Some seem to think so. According to former finance secretary S.C. Garg, “There was nothing on the crypto Bill in the Budget but taxation (on cryptos) at 30 per cent (came in). The party seems to be over for crypto assets and exchanges.”
The Budget not just levied a 30 per cent tax on profits from all crypto transactions, but also announced a 1 per cent tax deducted at source (TDS) on them. Besides, gifting of virtual digital assets worth more than Rs 50,000 to a non-relative will attract tax at the slab rates.
“While the proposed taxation can be a dampener, a bigger negative would be the continuing downtrend in crypto trading. For an asset class with an active trading history of less than a couple years, ‘Buy on Dips’ could still be an untested trading strategy,” says Bhaskar.
Some feel it may be tough only for those in the lower income tax slabs. That’s a cause for concern, given the high proportion of young investors in the total crypto investor pie. “Small investors and those who would ordinarily not need to pay tax, will now be required to pay 30 per cent. This will discourage them. It could be onerous for those in the lower tax slabs. So that doesn’t ring right,” says Ajeet Khurana, a crypto advisor
The distrust factor: The Budget announcements clearly outline the suspicion that the government has regarding cryptos issued by any stakeholder other than the government, and the need for tracking transactions in the space.
Finance Minister Nirmala Sitharaman, in the press conference on Budget day, said, “A currency is a currency only when it’s issued by a central bank. Everything outside are assets created by individuals, and in transacting those assets, the profits will be taxed.” The Budget also announced that the Reserve Bank of India will launch a digital currency in the financial year 2022-23. “(The aim is) tracking every trail of money… every transaction will have a TDS in the crypto world… Distinctions (between government-issued currency and other virtual assets) are very clear,” she added.
Experts Outlook Money spoke with agree that the main intention of the finance minister behind introducing 1 per cent TDS was to track crypto transactions so that the government won’t have to depend on crypto exchanges to collect data of each transaction and
“Through TDS, the government can keep track of the crypto transactions, and collect the data, which might also help them in making crypto-related regulations in future,” says Avinash Shekhar, CEO of ZebPay, a crypto exchange.

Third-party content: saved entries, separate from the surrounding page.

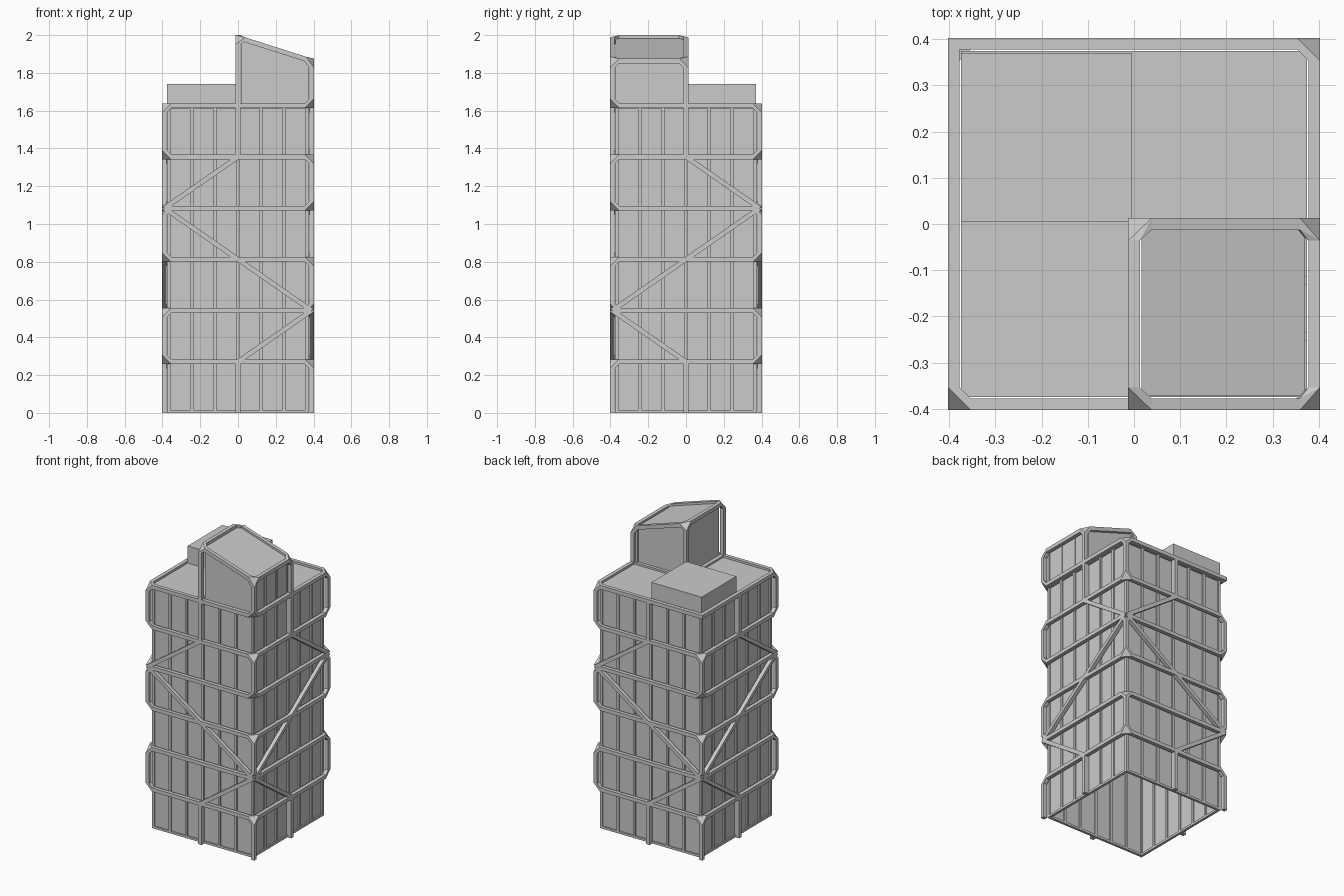
import bpy, bmesh
from mathutils import Vector, Matrix

if "Cube" in bpy.data.objects:
    bpy.data.objects.remove(bpy.data.objects["Cube"])

H, E, F = 0.0125, 0.39, 0.271      # half beam, frame half-width, floor height
CUT = 0.036                        # length of chamfered joints
Z = Vector((0, 0, 1))


def finish(bm, name):
    bmesh.ops.recalc_face_normals(bm, faces=bm.faces)
    me = bpy.data.meshes.new(name)
    bm.to_mesh(me)
    bm.free()
    ob = bpy.data.objects.new(name, me)
    bpy.context.collection.objects.link(ob)
    return ob


def box(bm, x0, x1, y0, y1, z0, z1):
    m = Matrix.Translation(((x0 + x1) / 2, (y0 + y1) / 2, (z0 + z1) / 2)) @ \
        Matrix.Diagonal((x1 - x0, y1 - y0, z1 - z0, 1))
    bmesh.ops.create_cube(bm, size=1, matrix=m)


def section(p, d):
    side = d.cross(Z) if abs(d.z) < 0.99 else Vector((1, 0, 0))
    side.normalize()
    up = side.cross(d).normalized()
    return [p + side * a * H + up * b * H for a, b in ((-1, -1), (1, -1), (1, 1), (-1, 1))]


def bar(bm, a, b, ca=0, cb=0):
    a, b = Vector(a), Vector(b)
    d = (b - a).normalized()
    s = [bm.verts.new(v) for v in section(a + d * ca, d) + section(b - d * cb, d)]
    bm.faces.new(s[3::-1])
    bm.faces.new(s[4:])
    for i in range(4):
        j = (i + 1) % 4
        bm.faces.new((s[i], s[j], s[4 + j], s[4 + i]))


def joint(bm, p, dirs):
    # chamfered joint: convex hull of the beam ends meeting at p
    p, vs = Vector(p), []
    for d in dirs:
        d = Vector(d).normalized()
        vs += [bm.verts.new(v) for v in section(p + d * CUT, d)]
    r = bmesh.ops.convex_hull(bm, input=vs)
    bad = [g for g in set(r["geom_interior"] + r["geom_unused"]) if isinstance(g, bmesh.types.BMVert)]
    bmesh.ops.delete(bm, geom=bad, context='VERTS')


# ring beams with chamfered corner joints, and staggered corner columns
rings, posts = bmesh.new(), bmesh.new()
corners = [(-1, -1), (1, -1), (1, 1), (-1, 1)]
for lv in range(1, 7):
    z = lv * F
    for i, (sx, sy) in enumerate(corners):
        nx, ny = corners[(i + 1) % 4]
        plain = lambda k: lv == 6 and k % 4 == 3
        a, b = Vector((sx * E, sy * E, z)), Vector((nx * E, ny * E, z))
        bar(rings, a, b, -H if plain(i) else CUT, -H if plain(i + 1) else CUT)
        if not plain(i):
            up = (lv % 2 == 0) == (sx * sy < 0)
            joint(rings, a, [(-sx, 0, 0), (0, -sy, 0), (0, 0, 1 if up else -1)])
for sx, sy in corners:
    for fl in range(6):
        if (fl % 2 == 0) == (sx * sy < 0):
            bar(posts, (sx * E, sy * E, fl * F), (sx * E, sy * E, (fl + 1) * F),
                CUT if fl else 0, CUT)
finish(rings, "ring_beams")
finish(posts, "corner_columns")

# zigzag bracing: centre post, diagonals, centre post on each face
brace = bmesh.new()
zig = [(0, 0), (0, 1), (1, 2), (0, 3), (-1, 4), (0, 5), (0, 6)]
for s in (1, -1):
    for (u0, l0), (u1, l1) in zip(zig, zig[1:]):
        bar(brace, (s * u0 * E, -s * E, l0 * F), (s * u1 * E, -s * E, l1 * F))
        bar(brace, (s * E, -s * u0 * E, l0 * F), (s * E, -s * u1 * E, l1 * F))
finish(brace, "zigzag_bracing")

# glass walls, open at the bottom
G, RZ = 0.366, 6 * F
bm = bmesh.new()
lo = [bm.verts.new((x * G, y * G, 0)) for x, y in corners]
hi = [bm.verts.new((x * G, y * G, RZ)) for x, y in corners]
for i in range(4):
    j = (i + 1) % 4
    bm.faces.new((lo[i], lo[j], hi[j], hi[i]))
finish(bm, "glass_walls")

# mullions and rails
bm = bmesh.new()
W0, W1, w = 0.358, 0.375, 0.009
for s in (1, -1):
    a, b = sorted((s * W0, s * W1))
    for k in range(-3, 4):
        c = k * 0.122
        box(bm, c - w, c + w, a, b, 0, RZ)
        box(bm, a, b, c - w, c + w, 0, RZ)
    for z0, z1 in ((0, 0.015), (RZ - 0.015, RZ)):
        box(bm, -W1, W1, a, b, z0, z1)
        box(bm, a, b, -W1, W1, z0, z1)
for k in range(-3, 1):
    c = k * 0.122 - (w if k == 0 else 0)
    box(bm, W0, W1, c - w, c + w, RZ, 1.865)
finish(bm, "mullions")

# L-shaped roof around the tower opening
bm = bmesh.new()
box(bm, -W1, 0.005, -W1, W1, RZ - 0.01, RZ)
box(bm, 0.005, W1, -0.005, W1, RZ - 0.01, RZ)
finish(bm, "roof_slab")

# plant room
bm = bmesh.new()
box(bm, -W1, -0.004, 0.004, 0.37, RZ, 1.742)
finish(bm, "plant_room")

# sloped tower frame
T0, T1 = 1.987, 1.863
bm = bmesh.new()
slope = Vector((E, 0, T1 - T0))
for y, inw in ((-E, 1), (0, -1)):
    a, b = Vector((0, y, T0)), Vector((E, y, T1))
    bar(bm, a, b, CUT, CUT)
    joint(bm, a, [slope, (0, inw, 0), (0, 0, -1)])
    joint(bm, b, [-slope, (0, inw, 0), (0, 0, -1)])
    bar(bm, (0, y, RZ), a, 0, CUT)
    bar(bm, (E, y, RZ), b, CUT if y else 0, CUT)
for x, t in ((0, T0), (E, T1)):
    bar(bm, (x, -E, t), (x, 0, t), CUT, CUT)
bar(bm, (0, -E, RZ), (0, 0, RZ), 0, -H)
bar(bm, (0, 0, RZ), (E, 0, RZ))
finish(bm, "tower_frame")

# tower shell with sloped top
bm = bmesh.new()
xs, ys = (0.016, 0.37), (-0.372, -0.008)
ring = [(xs[0], ys[0]), (xs[1], ys[0]), (xs[1], ys[1]), (xs[0], ys[1])]
lo = [bm.verts.new((x, y, RZ - 0.01)) for x, y in ring]
hi = [bm.verts.new((x, y, T0 + (T1 - T0) * x / E)) for x, y in ring]
bm.faces.new(hi)
for i in range(4):
    j = (i + 1) % 4
    bm.faces.new((lo[i], lo[j], hi[j], hi[i]))
finish(bm, "tower_shell")
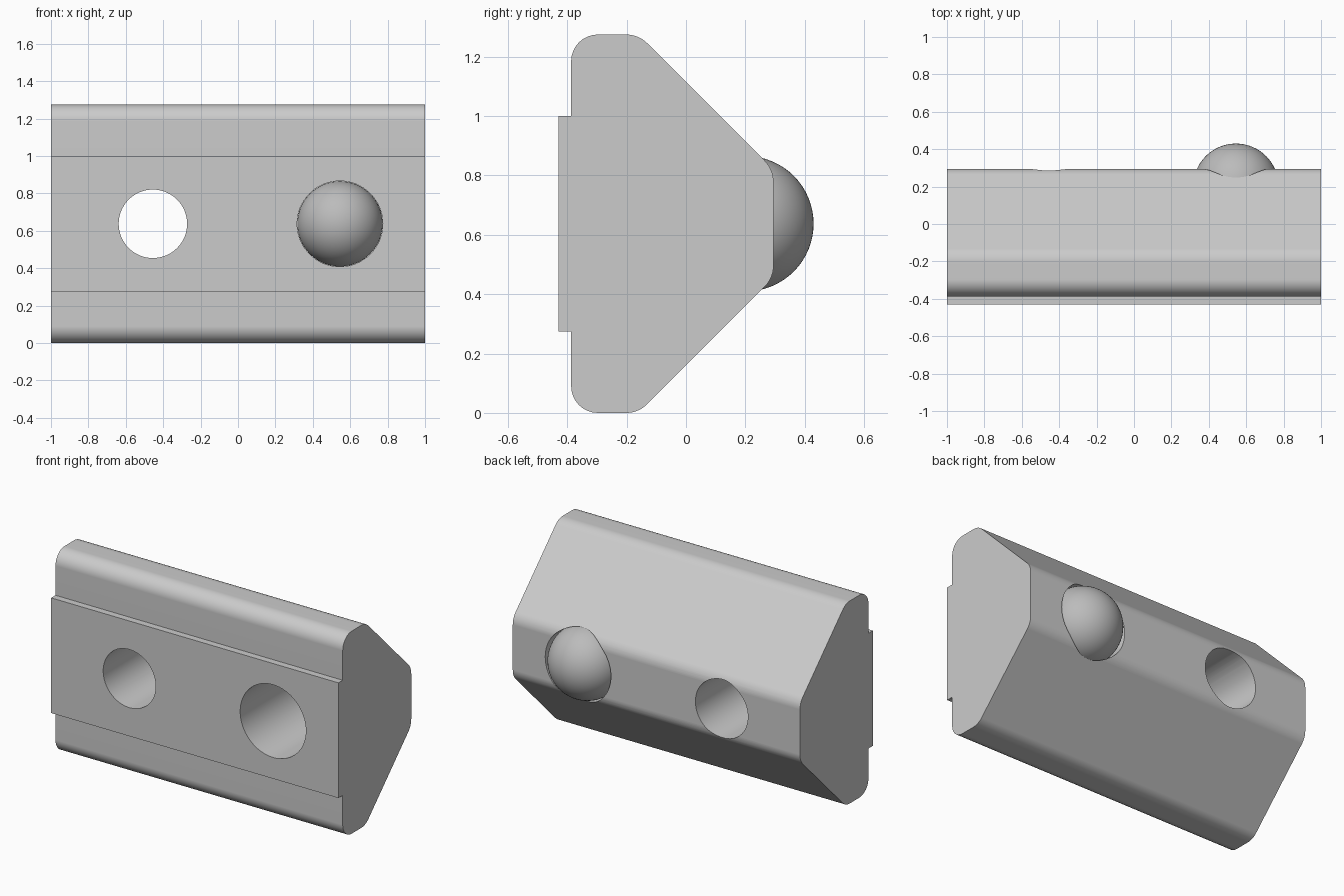
import bpy, bmesh, math
from mathutils import Vector

cube = bpy.data.objects.get("Cube")
if cube:
    bpy.data.objects.remove(cube, do_unlink=True)

MID = 0.6375           # height of the symmetry plane
HOLE_X, BALL_X = -0.455, 0.545
BALL_R = 0.229


def material(name, rgb):
    mat = bpy.data.materials.new(name)
    mat.use_nodes = True
    mat.diffuse_color = (*rgb, 1)
    mat.node_tree.nodes["Principled BSDF"].inputs["Base Color"].default_value = (*rgb, 1)
    return mat


def fillet(prev, corner, nxt, radius, steps=8):
    """Points of an arc that rounds off a profile corner."""
    p, c, n = Vector(prev), Vector(corner), Vector(nxt)
    a, b = (p - c).normalized(), (n - c).normalized()
    half = a.angle(b) / 2
    centre = c + (a + b).normalized() * radius / math.sin(half)
    start = (c + a * radius / math.tan(half) - centre).normalized()
    end = (c + b * radius / math.tan(half) - centre).normalized()
    return [centre + start.slerp(end, i / steps) * radius for i in range(steps + 1)]


def active_only(obj):
    bpy.ops.object.select_all(action="DESELECT")
    obj.select_set(True)
    bpy.context.view_layer.objects.active = obj


def cut_hole(body, x, radius):
    bpy.ops.mesh.primitive_cylinder_add(vertices=64, radius=radius, depth=2,
                                        location=(x, 0, MID),
                                        rotation=(math.pi / 2, 0, 0))
    cutter = bpy.context.object
    mod = body.modifiers.new("hole", "BOOLEAN")
    mod.operation, mod.solver, mod.object = "DIFFERENCE", "EXACT", cutter
    active_only(body)
    bpy.ops.object.modifier_apply(modifier=mod.name)
    bpy.data.objects.remove(cutter, do_unlink=True)


body_grey = material("light grey", (0.6, 0.6, 0.6))
ball_grey = material("ball grey", (0.5, 0.5, 0.5))

# Upper half of the profile as (y, height above the middle, corner radius)
corners = [(-0.43, 0.3625, 0), (-0.387, 0.3625, 0), (-0.387, MID, 0.09),
           (-0.16, MID, 0.1), (0.295, 0.1825, 0.1)]
corners += [(y, -h, r) for y, h, r in reversed(corners)]
outline = []
for i, (y, h, r) in enumerate(corners):
    if r:
        before, after = corners[i - 1], corners[(i + 1) % len(corners)]
        outline += fillet((*before[:2], 0), (y, h, 0), (*after[:2], 0), r)
    else:
        outline.append(Vector((y, h, 0)))

# Nut body: profile extruded along x
bm = bmesh.new()
face = bm.faces.new([bm.verts.new((-1, p.x, p.y + MID)) for p in outline])
extruded = bmesh.ops.extrude_face_region(bm, geom=[face])["geom"]
bmesh.ops.translate(bm, vec=(2, 0, 0),
                    verts=[v for v in extruded if isinstance(v, bmesh.types.BMVert)])
bmesh.ops.recalc_face_normals(bm, faces=bm.faces)
mesh = bpy.data.meshes.new("nut_body")
bm.to_mesh(mesh)
bm.free()
body = bpy.data.objects.new("nut_body", mesh)
bpy.context.collection.objects.link(body)
mesh.materials.append(body_grey)

# Through hole and ball pocket
cut_hole(body, HOLE_X, 0.183)
cut_hole(body, BALL_X, BALL_R)
active_only(body)
bpy.ops.object.shade_smooth_by_angle(angle=math.radians(20))
weighted = body.modifiers.new("flat face normals", "WEIGHTED_NORMAL")
weighted.keep_sharp = True

# Spring ball
bpy.ops.mesh.primitive_uv_sphere_add(segments=64, ring_count=32, radius=BALL_R - 0.001,
                                     location=(BALL_X, 0.202, MID))
ball = bpy.context.object
ball.name = ball.data.name = "spring_ball"
ball.data.materials.append(ball_grey)
bpy.ops.object.shade_smooth()
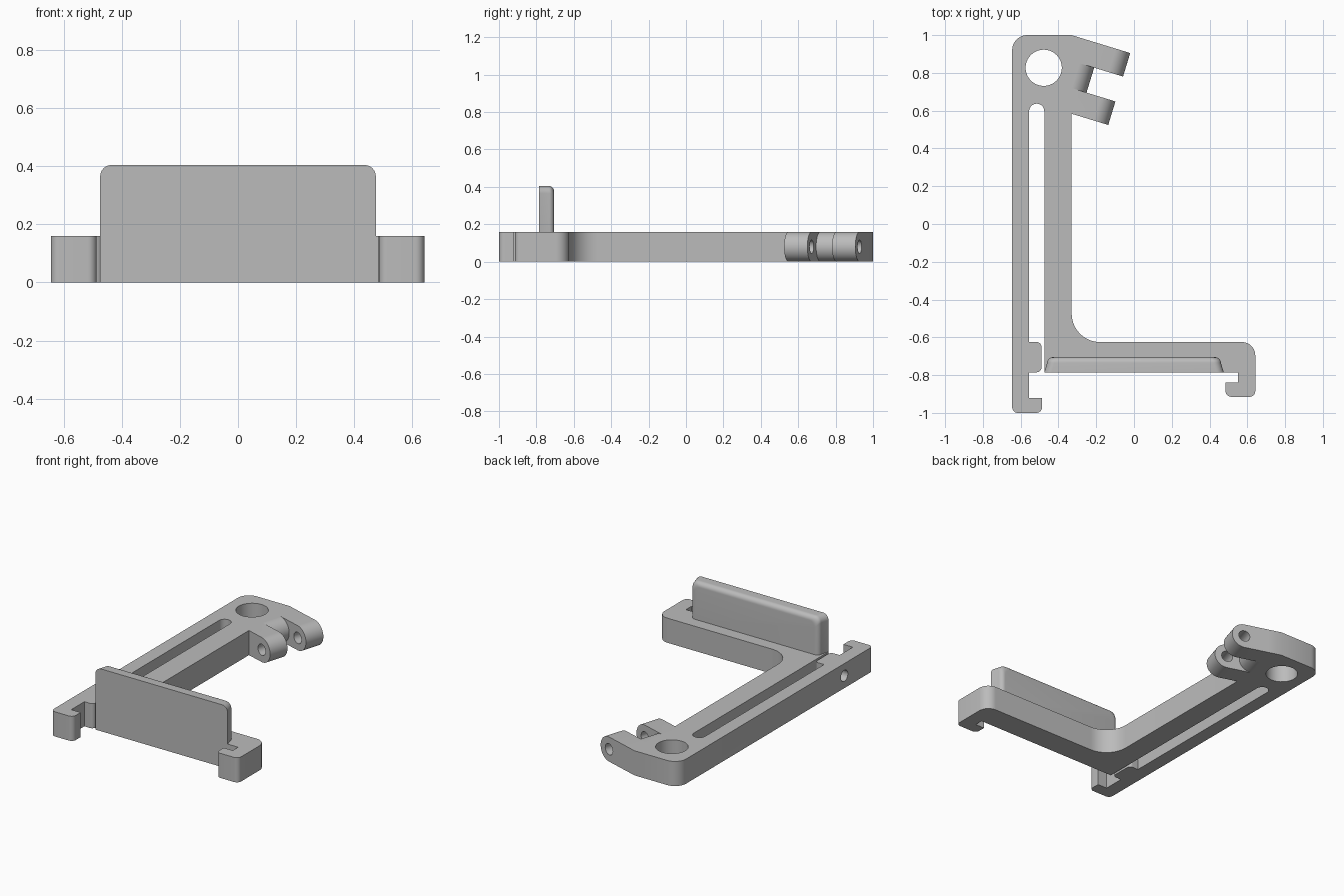
import bpy, bmesh, math
from mathutils import Vector

cube = bpy.data.objects.get("Cube")
if cube:
    bpy.data.objects.remove(cube, do_unlink=True)

THICK = 0.16
HALF = THICK / 2
X, Y, Z = Vector((1, 0, 0)), Vector((0, 1, 0)), Vector((0, 0, 1))

grey = bpy.data.materials.new("plain grey")
grey.use_nodes = True
grey.diffuse_color = (0.5, 0.5, 0.5, 1)
grey.node_tree.nodes["Principled BSDF"].inputs["Base Color"].default_value = (0.5, 0.5, 0.5, 1)


def rounded(corners, steps=10):
    """Outline from (x, y, radius) corners, each rounded by an arc."""
    out = []
    n = len(corners)
    for i, (x, y, r) in enumerate(corners):
        p = Vector((x, y))
        if r == 0:
            out.append(p)
            continue
        a = (Vector(corners[i - 1][:2]) - p).normalized()
        b = (Vector(corners[(i + 1) % n][:2]) - p).normalized()
        half = a.angle(b) / 2
        centre = p + (a + b).normalized() * (r / math.sin(half))
        start = p + a * (r / math.tan(half)) - centre
        end = p + b * (r / math.tan(half)) - centre
        sweep = start.angle(end)
        for k in range(steps + 1):
            t = k / steps
            out.append(centre + (start * math.sin((1 - t) * sweep) + end * math.sin(t * sweep)) / math.sin(sweep))
    return out


def loft(name, rings):
    """Closed solid skinned through rings with equal point counts."""
    bm = bmesh.new()
    loops = [[bm.verts.new(p) for p in ring] for ring in rings]
    for a, b in zip(loops, loops[1:]):
        for i in range(len(a)):
            bm.faces.new((a[i - 1], a[i], b[i], b[i - 1]))
    bm.faces.new(loops[0])
    bm.faces.new(loops[-1])
    bmesh.ops.recalc_face_normals(bm, faces=bm.faces)
    mesh = bpy.data.meshes.new(name)
    bm.to_mesh(mesh)
    bm.free()
    mesh.materials.append(grey)
    obj = bpy.data.objects.new(name, mesh)
    bpy.context.collection.objects.link(obj)
    return obj


def prism(name, outline, origin, right, up, along):
    base = [origin + right * p[0] + up * p[1] for p in outline]
    return loft(name, [base, [p + along for p in base]])


def rod(name, start, right, up, along, radius):
    circle = [(radius * math.cos(t * math.tau / 40), radius * math.sin(t * math.tau / 40)) for t in range(40)]
    return prism(name, circle, start, right, up, along)


def combine(target, tool, operation):
    mod = target.modifiers.new(operation, 'BOOLEAN')
    mod.operation, mod.solver, mod.object = operation, 'EXACT', tool
    bpy.context.view_layer.objects.active = target
    bpy.ops.object.modifier_apply(modifier=mod.name)
    bpy.data.objects.remove(tool, do_unlink=True)


def smooth(obj):
    bpy.ops.object.select_all(action='DESELECT')
    obj.select_set(True)
    bpy.context.view_layer.objects.active = obj
    bpy.ops.object.shade_smooth_by_angle(angle=math.radians(30))


# Hinge frame: u points out along the prongs, v runs across them
tilt = math.radians(17)
u = Vector((math.cos(tilt), -math.sin(tilt), 0))
v = Vector((-math.sin(tilt), -math.cos(tilt), 0))
tip = Vector((-0.02, 0.905, 0))
prong, span, reach = 0.13, 0.398, 0.24
root_a = tip - u * reach
root_b = root_a + v * span
arm_x = -0.33
meet_y = root_b.y - (arm_x - root_b.x) * math.tan(tilt)

# Frame: slotted arm, clamp block, foot and both hooks in one outline
frame = prism("frame", rounded([
    (-0.645, -1, 0.03), (-0.487, -1, 0.03), (-0.487, -0.92, 0), (-0.555, -0.92, 0),
    (-0.555, -0.785, 0), (-0.49, -0.785, 0.025), (-0.49, -0.625, 0.025), (-0.555, -0.625, 0),
    (-0.555, 0.637, 0.0399), (-0.475, 0.637, 0.0399), (-0.475, -0.785, 0),
    (0.55, -0.785, 0), (0.55, -0.84, 0), (0.485, -0.84, 0), (0.485, -0.915, 0.03),
    (0.642, -0.915, 0.03), (0.642, -0.625, 0.07), (arm_x, -0.625, 0.15),
    (arm_x, meet_y, 0), (root_b.x, root_b.y, 0), (root_a.x, root_a.y, 0),
    (arm_x, 1, 0), (-0.645, 1, 0.08)]), Vector(), X, Y, Z * THICK)


def knuckle(name, length, offset, width):
    """Bar with a half-round end, running from inside the head outward."""
    arc = [(length - HALF + HALF * math.cos(a), HALF + HALF * math.sin(a))
           for a in (math.pi * (k / 20 - 0.5) for k in range(21))]
    return prism(name, [(-0.03, 0)] + arc + [(-0.03, THICK)], root_a + v * offset, u, Z, v * width)


# Hinge prongs and the rounded web between them
combine(frame, knuckle("prong_back", reach, 0, prong), 'UNION')
combine(frame, knuckle("prong_front", reach, span - prong, prong), 'UNION')
combine(frame, knuckle("web", HALF, prong - 0.01, span - 2 * prong + 0.02), 'UNION')

# Post hole, hinge pin hole and clamp screw hole
combine(frame, rod("post_hole", Vector((-0.478, 0.827, -0.1)), X, Y, Z * 0.4, 0.096), 'DIFFERENCE')
pin = tip - u * HALF + Z * HALF
combine(frame, rod("pin_hole", pin - v * 0.1, u, Z, v * 0.6, 0.036), 'DIFFERENCE')
combine(frame, rod("screw_hole", Vector((-0.7, -0.705, HALF)), Y, Z, X * 0.3, 0.036), 'DIFFERENCE')
smooth(frame)

# Upright plate with tapered ends and a softened rear edge
sections = [(-0.785, 0, 0)]
for k in range(9):
    a = k / 8 * math.pi / 2
    drop = 0.03 * (1 - math.cos(a))
    sections.append((-0.735 + 0.03 * math.sin(a), 0.015 + drop, drop))
rings = []
for y, inset, drop in sections:
    w, top = 0.475 - inset, 0.405 - drop
    outline = rounded([(-w, THICK, 0), (w, THICK, 0), (w, top, 0.04), (-w, top, 0.04)])
    rings.append([Vector((p[0], y, p[1])) for p in outline])
smooth(loft("upright_plate", rings))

Amit Jindal, partner, Felix Advisory, Project Management Group-Apiary (Blockchain Centre of Excellence), Software Technology Park of India (Government of India), explains further. “The TDS provision will enable the government to regulate and monitor the transfer of VDAs (virtual digital assets) to collect revenue. Rate of 1 per cent on transfer of VDAs is in line with the TDS applicable on transfer of immovable property,” he says.
TDS will be applicable under Section 194S of the Income-tax Act, 1961. It will be applicable on all transactions after July 1, 2022. The other two taxes–30 per cent tax and income slab rates on virtual asset gifts of over Rs 50,000–will be applicable from April 1, 2022.
Future of Cryptos
While the taxation rate of 30 per cent is steep, this may be the first step towards crypto regulation.
“The tax provisions for VDAs in India is just a temporary first step, which will lead to rationalisation eventually… At the same time, several people who were holding back from investing owing to (lack of) regulatory clarity, might feel that they have a green signal. On the whole, I think this will lead to increased volumes,” says Khurana.
But will taxation push VDAs into the legal domain? Purushottam Anand, advocate and founder of Crypto Legal, clarified that India’s Income-tax Act is ambivalent about the means of acquiring income. “Incomes derived from legal as well as illegal activities are liable to be taxed. This means that the legality or illegality of a transaction is irrelevant while computing the taxable income of a person,” he said. For instance, most forms of gambling and lottery are illegal in India, but the gains from those are subject to tax.
All in all, the Budget has raised many questions about the future of cryptos in India.